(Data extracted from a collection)
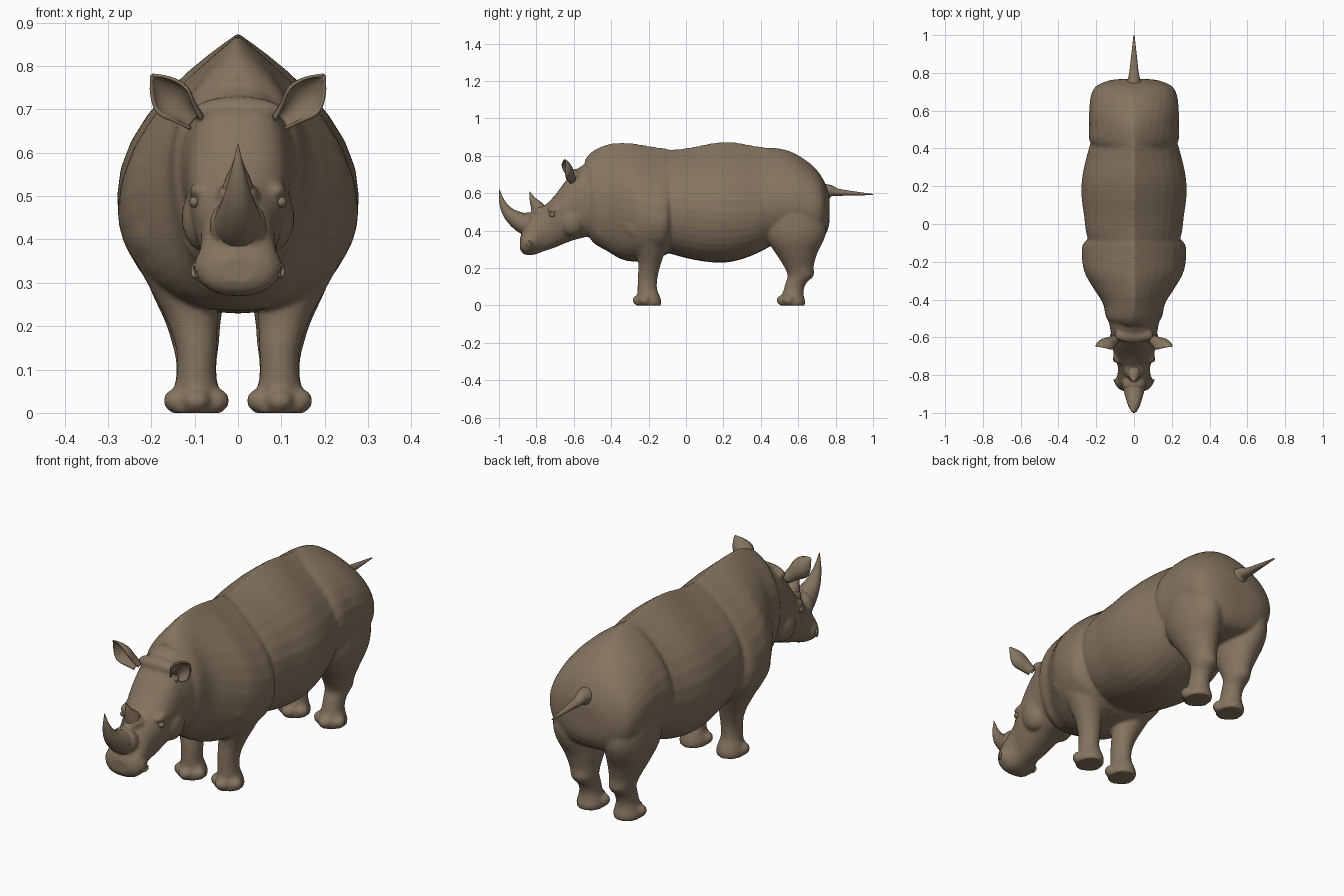
import bpy, bmesh, math
from mathutils import Vector, Matrix

cube = bpy.data.objects.get("Cube")
if cube:
    bpy.data.objects.remove(cube)

# One hide colour for everything
hide = bpy.data.materials.new("brown_hide")
hide.use_nodes = True
COLOUR = (0.235, 0.175, 0.115, 1)
hide.diffuse_color = COLOUR
hide.node_tree.nodes["Principled BSDF"].inputs["Base Color"].default_value = COLOUR
hide.node_tree.nodes["Principled BSDF"].inputs["Roughness"].default_value = 0.8


def finish(name, bm):
    bmesh.ops.recalc_face_normals(bm, faces=bm.faces)
    for f in bm.faces:
        f.smooth = True
    mesh = bpy.data.meshes.new(name)
    bm.to_mesh(mesh)
    bm.free()
    mesh.materials.append(hide)
    ob = bpy.data.objects.new(name, mesh)
    bpy.context.collection.objects.link(ob)
    return ob


def resample(rows, steps=4):
    """Catmull-Rom interpolation of every column."""
    out, last = [], len(rows) - 1
    for i in range(last):
        a, b, c, d = (rows[max(0, min(last, i + k))] for k in (-1, 0, 1, 2))
        for s in range(steps):
            t = s / steps
            out.append([q + t * (r - p) / 2 + t * t * (p - 2.5 * q + 2 * r - w / 2)
                        + t ** 3 * (1.5 * (q - r) + (w - p) / 2)
                        for p, q, r, w in zip(a, b, c, d)])
    return out + [list(rows[-1])]


def loft(bm, rows, ring, sides=36):
    """Skin the rings made from each row and close both ends."""
    rings = []
    for row in resample(rows):
        rings.append([bm.verts.new(ring(row, math.tau * k / sides)) for k in range(sides)])
    for a, b in zip(rings, rings[1:]):
        for k in range(sides):
            j = (k + 1) % sides
            bm.faces.new((a[k], a[j], b[j], b[k]))
    bm.faces.new(rings[0])
    bm.faces.new(rings[-1])


def trunk_ring(row, a):
    # y, underside, back, half width, height of widest point, peak of the back
    y, low, top, wide, mid, peak = row
    c, s = math.cos(a), math.sin(a)
    power = 2 * peak if s > 0 else 0.8
    x = math.copysign(abs(c) ** power, c) * wide
    return (x, y, mid + s * ((top - mid) if s > 0 else (mid - low)))


def limb_ring(side):
    # z, centre x, centre y, radius x, radius y
    return lambda r, a: (side * (r[1] + r[3] * math.cos(a)), r[2] + r[4] * math.sin(a), r[0])


def ball(bm, centre, size):
    m = Matrix.Translation(centre) @ Matrix.Diagonal((*size, 1))
    bmesh.ops.create_uvsphere(bm, u_segments=24, v_segments=14, radius=1, matrix=m)


def tube(name, path):
    """Tapered tube in the middle plane: y, z, half width, half depth."""
    pts = resample(path, 6)
    bm = bmesh.new()
    rings = []
    for i, (y, z, w, d) in enumerate(pts):
        p, q = pts[max(i - 1, 0)], pts[min(i + 1, len(pts) - 1)]
        along = Vector((0, q[0] - p[0], q[1] - p[1])).normalized()
        across = Vector((0, -along.z, along.y))
        rings.append([bm.verts.new(Vector((w * math.cos(a), y, z)) + across * d * math.sin(a))
                      for a in (math.tau * k / 20 for k in range(20))])
    for a, b in zip(rings, rings[1:]):
        for k in range(20):
            j = (k + 1) % 20
            bm.faces.new((a[k], a[j], b[j], b[k]))
    bm.faces.new(rings[0])
    bm.faces.new(rings[-1])
    return finish(name, bm)


# Trunk sections, overlapping to form the skin folds
head = [(-.42, .36, .82, .14, .58, .7), (-.50, .37, .78, .135, .58, .6),
        (-.58, .355, .73, .122, .55, .4), (-.64, .335, .67, .116, .52, .38),
        (-.70, .31, .59, .104, .48, .4), (-.76, .29, .53, .085, .42, .45),
        (-.81, .272, .49, .09, .35, .55), (-.85, .27, .43, .094, .33, .5),
        (-.875, .28, .39, .078, .33, .5), (-.888, .30, .36, .045, .33, .5)]
shoulders = [(-.54, .42, .78, .10, .58, .6), (-.50, .34, .825, .145, .58, .75),
             (-.42, .29, .862, .165, .55, .9), (-.34, .245, .872, .215, .52, 1),
             (-.26, .235, .864, .26, .5, 1), (-.18, .25, .85, .276, .47, 1),
             (-.11, .27, .84, .272, .47, 1), (-.075, .30, .83, .235, .5, 1)]
barrel = [(-.16, .30, .83, .21, .52, 1), (-.06, .27, .835, .25, .52, 1),
          (.04, .245, .848, .264, .51, 1), (.15, .23, .87, .278, .5, 1),
          (.25, .235, .874, .274, .5, 1), (.36, .27, .855, .25, .5, 1),
          (.46, .32, .84, .22, .52, 1), (.55, .36, .81, .19, .52, 1)]
rump = [(.36, .38, .83, .16, .55, .95), (.43, .34, .843, .232, .55, .9),
        (.52, .33, .836, .238, .55, .8), (.60, .33, .803, .237, .55, .7),
        (.68, .34, .745, .228, .53, .6), (.73, .36, .68, .20, .52, .5),
        (.76, .41, .61, .13, .51, .5), (.768, .46, .57, .06, .51, .5)]
front_leg = [(.46, .16, -.20, .09, .13), (.36, .15, -.20, .088, .11), (.30, .13, -.19, .08, .082),
             (.22, .107, -.195, .06, .06), (.15, .096, -.205, .047, .053), (.09, .096, -.207, .045, .052)]
rear_leg = [(.54, .13, .58, .10, .15), (.42, .132, .585, .102, .166), (.35, .128, .585, .098, .152),
            (.28, .115, .59, .085, .112), (.21, .104, .603, .064, .08), (.16, .098, .613, .054, .07),
            (.12, .096, .588, .047, .056), (.08, .096, .575, .047, .054)]
bm = bmesh.new()
for rows in (head, shoulders, barrel, rump):
    loft(bm, rows, trunk_ring)

for side in (-1, 1):
    # Legs, with a spreading foot and three toes each
    for rows, fy in ((front_leg, -.2), (rear_leg, .57)):
        foot = [(.05, .096, fy, .054, .06), (.022, .096, fy, .062, .068), (0, .096, fy, .06, .066)]
        loft(bm, rows + foot, limb_ring(side))
        for dx, dy, r in ((0, -.05, .034), (-.046, -.022, .03), (.046, -.022, .03)):
            ball(bm, (side * (.096 + dx), fy + dy, .028), (r, r + .002, .028))
    # Shoulder flap, brow, cheek and nostril swellings
    ball(bm, (side * .165, -.20, .43), (.092, .15, .115))
    ball(bm, (side * .086, -.70, .512), (.026, .04, .022))
    ball(bm, (side * .075, -.61, .45), (.055, .07, .08))
    ball(bm, (side * .072, -.835, .335), (.03, .034, .04))
# Fold of skin at the throat, horn mounts and crown
ball(bm, (0, -.46, .40), (.125, .035, .075))
ball(bm, (0, -.85, .435), (.066, .05, .062))
ball(bm, (0, -.775, .50), (.05, .055, .035))
ball(bm, (0, -.59, .695), (.105, .04, .035))

body = finish("body", bm)
fuse = body.modifiers.new("fuse", "REMESH")
fuse.mode = 'VOXEL'
fuse.voxel_size = 0.008
fuse.use_smooth_shade = True
soften = body.modifiers.new("soften", "SMOOTH")
soften.factor = 0.5
soften.iterations = 5

# Horns and tail
tube("front_horn", [(-.82, .42, .064, .06), (-.885, .447, .054, .052), (-.945, .49, .036, .034),
                    (-.982, .55, .018, .017), (-.998, .62, .001, .001)])
tube("rear_horn", [(-.765, .47, .046, .05), (-.795, .525, .034, .036),
                   (-.82, .567, .016, .017), (-.836, .61, .001, .001)])
tube("tail", [(.72, .60, .05, .055), (.77, .612, .032, .034), (.81, .605, .024, .02),
              (.90, .599, .014, .011), (1, .593, .003, .003)])

for side, word in ((1, "left"), (-1, "right")):
    # Cupped ear opening forward and outward
    root, tip = Vector((.098, -.60, .675)), Vector((.198, -.65, .778))
    along = tip - root
    opening = Vector((.35, -.9, .1)).normalized()
    across = along.cross(opening).normalized()
    opening = across.cross(along).normalized()
    bm = bmesh.new()
    grid = []
    for t, w in resample([(0, .02), (.25, .03), (.55, .044), (.8, .03), (1, .002)], 4):
        line = []
        for k in range(13):
            a = (k / 12 - .5) * (4.6 - 2.4 * t)
            p = root + along * t + across * w * math.sin(a) + opening * w * (.6 - math.cos(a))
            line.append(bm.verts.new((side * p.x, p.y, p.z)))
        grid.append(line)
    for a, b in zip(grid, grid[1:]):
        for k in range(12):
            bm.faces.new((a[k], a[k + 1], b[k + 1], b[k]))
    ear = finish(word + "_ear", bm)
    thick = ear.modifiers.new("thickness", "SOLIDIFY")
    thick.thickness = 0.007
    thick.offset = 0

    # Eye
    bm = bmesh.new()
    ball(bm, (side * .1, -.715, .486), (.012, .016, .013))
    finish(word + "_eye", bm)

    # Raised nostril rim
    bm = bmesh.new()
    centre = Vector((side * .098, -.838, .328))
    turn = Matrix.Rotation(side * math.radians(-25), 3, 'Z')
    rim = [[bm.verts.new(centre + turn @ Vector((.005 * math.sin(b),
            (.014 + .005 * math.cos(b)) * math.cos(a), (.014 + .005 * math.cos(b)) * math.sin(a))))
            for b in (math.tau * j / 8 for j in range(8))]
           for a in (math.tau * i / 20 for i in range(20))]
    for i in range(20):
        for j in range(8):
            n, m = (i + 1) % 20, (j + 1) % 8
            bm.faces.new((rim[i][j], rim[n][j], rim[n][m], rim[i][m]))
    finish(word + "_nostril", bm)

TASK DESCRIPTION: Each line that includes the string "rows" should be copied from the data.

ANSWER TO THIS EXERCISE:
def resample(rows, steps=4):
    out, last = [], len(rows) - 1
        a, b, c, d = (rows[max(0, min(last, i + k))] for k in (-1, 0, 1, 2))
    return out + [list(rows[-1])]
def loft(bm, rows, ring, sides=36):
    for row in resample(rows):
for rows in (head, shoulders, barrel, rump):
    loft(bm, rows, trunk_ring)
    for rows, fy in ((front_leg, -.2), (rear_leg, .57)):
        loft(bm, rows + foot, limb_ring(side))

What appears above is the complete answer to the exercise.